Katie Smith, Editor-in-Chief

On Tuesday, Bloomberg News reported the Fraternity and Sorority Political Action Team (FratPAC) will lobby at Capitol Hill April 29 to request the criminal justice system resolve sexual assault cases before universities investigate them or assign punishments.

This is not only shameful and disgusting but also wildly irresponsible.

When sexual assault takes place on a college campus it is both a criminal offense and Title IX violation. Just as someone should be punished for violating another human being’s sexuality, they should also be punished for doing so in a space where individuals are meant to feel safe and secure.

At Eastern, survivors of sexual assault can report to any combination of three places on campus: the University Police Department, the Office of Student Standards and the Office of Civil Rights and Diversity.  Having these options allows someone who has been assaulted the power to choose how the incident is reported and followed through with.

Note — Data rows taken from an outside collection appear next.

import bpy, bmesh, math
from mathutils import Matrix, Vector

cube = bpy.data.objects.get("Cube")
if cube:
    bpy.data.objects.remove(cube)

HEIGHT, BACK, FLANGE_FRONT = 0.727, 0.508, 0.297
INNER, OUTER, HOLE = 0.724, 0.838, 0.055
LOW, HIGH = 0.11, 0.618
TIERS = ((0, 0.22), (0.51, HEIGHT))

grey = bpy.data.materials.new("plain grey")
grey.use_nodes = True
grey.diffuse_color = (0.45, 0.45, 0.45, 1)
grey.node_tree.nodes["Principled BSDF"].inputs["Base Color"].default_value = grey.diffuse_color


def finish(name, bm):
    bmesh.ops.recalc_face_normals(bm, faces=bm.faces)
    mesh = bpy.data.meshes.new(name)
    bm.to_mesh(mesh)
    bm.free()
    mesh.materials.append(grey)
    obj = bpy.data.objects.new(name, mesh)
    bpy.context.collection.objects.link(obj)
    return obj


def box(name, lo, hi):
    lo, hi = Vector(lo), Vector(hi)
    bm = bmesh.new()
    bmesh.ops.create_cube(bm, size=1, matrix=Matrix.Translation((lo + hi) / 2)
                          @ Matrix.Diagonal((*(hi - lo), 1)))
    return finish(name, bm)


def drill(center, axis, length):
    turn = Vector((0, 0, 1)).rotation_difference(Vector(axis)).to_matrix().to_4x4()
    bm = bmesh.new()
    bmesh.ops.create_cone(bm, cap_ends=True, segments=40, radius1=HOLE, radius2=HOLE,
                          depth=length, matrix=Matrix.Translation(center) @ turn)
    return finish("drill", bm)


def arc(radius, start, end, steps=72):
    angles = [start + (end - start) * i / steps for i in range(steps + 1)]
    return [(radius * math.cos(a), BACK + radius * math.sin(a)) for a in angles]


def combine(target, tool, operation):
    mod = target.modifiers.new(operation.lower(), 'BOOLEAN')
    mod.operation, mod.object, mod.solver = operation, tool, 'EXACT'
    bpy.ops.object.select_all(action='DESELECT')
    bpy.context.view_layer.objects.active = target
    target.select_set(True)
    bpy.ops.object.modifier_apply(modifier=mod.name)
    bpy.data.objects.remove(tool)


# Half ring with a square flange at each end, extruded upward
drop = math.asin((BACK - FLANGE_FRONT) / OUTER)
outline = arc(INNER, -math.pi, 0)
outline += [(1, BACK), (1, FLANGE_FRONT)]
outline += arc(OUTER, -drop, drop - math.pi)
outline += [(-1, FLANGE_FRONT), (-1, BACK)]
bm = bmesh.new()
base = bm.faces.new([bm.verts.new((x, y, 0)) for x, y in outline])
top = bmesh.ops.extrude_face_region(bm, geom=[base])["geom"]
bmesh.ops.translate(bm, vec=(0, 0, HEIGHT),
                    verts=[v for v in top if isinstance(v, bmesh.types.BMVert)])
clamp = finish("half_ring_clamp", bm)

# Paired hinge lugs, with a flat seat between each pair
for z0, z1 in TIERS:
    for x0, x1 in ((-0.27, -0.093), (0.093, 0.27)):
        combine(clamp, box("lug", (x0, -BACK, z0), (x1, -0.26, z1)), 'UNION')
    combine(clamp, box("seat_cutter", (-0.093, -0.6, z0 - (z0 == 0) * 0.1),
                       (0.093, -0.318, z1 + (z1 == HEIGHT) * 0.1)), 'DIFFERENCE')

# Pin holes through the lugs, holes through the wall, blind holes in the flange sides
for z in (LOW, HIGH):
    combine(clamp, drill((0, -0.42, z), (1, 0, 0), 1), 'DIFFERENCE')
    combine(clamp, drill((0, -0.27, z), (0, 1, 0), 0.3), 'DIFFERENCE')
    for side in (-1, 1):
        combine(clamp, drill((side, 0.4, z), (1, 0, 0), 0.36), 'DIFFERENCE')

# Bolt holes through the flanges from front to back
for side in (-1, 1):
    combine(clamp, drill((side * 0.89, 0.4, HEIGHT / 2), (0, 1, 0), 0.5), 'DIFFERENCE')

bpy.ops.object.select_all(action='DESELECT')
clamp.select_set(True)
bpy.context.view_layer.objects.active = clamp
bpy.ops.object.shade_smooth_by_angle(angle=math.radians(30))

Requiring the criminal justice system to resolve these cases before a university can begin to conduct their own investigation denies a survivor his or her right to chose not to be involved in a legal battle with their attacker, violates Title IX laws and would ultimately further discourage people from reporting sexual assault, which has already been found to be under-reported.

University disciplinary boards have the ability to expel or suspend someone accused of sexual assault so the person who made the report can feel continue their education without worrying about whether or not their attacker is around the corner.

What FratPAC wants to accomplish is less frequent punishment applied to their chapters for the wrong doings of one of its members, regardless of the effects such a decision would have on the entire reporting process and well-being of survivors of sexual assault.

Bloomberg also reported that while the process of reporting sexual assault on college campuses is arguably difficult, triggering and disappointing, some scholars are suggesting university reporting systems are unfavorable to the accused.

I have said it before but I will say it again. According to research performed by the National Center for the Prosecution of Violence Against Women, only an estimated 2 to 8 percent of reports are false. Every time I am brought to repeat that information the faith I have in my peers to practice compassion and support for one another dwindles.

Making it harder to report sexual assault is not the solution to a fraternity’s suspension, education is. The better we educate college campuses in their entirety – professors, administrators, students, service workers, everyone – and inform survivors of assault what their legal options are, perhaps then there will be less punishment. Penalties should be fewer and further between because there are less instances of sexual assault, not because survivors are cheated out of their options for reporting.

 

Katie Smith is a senior journalism major. She can be reached at 581-2812 or [email protected]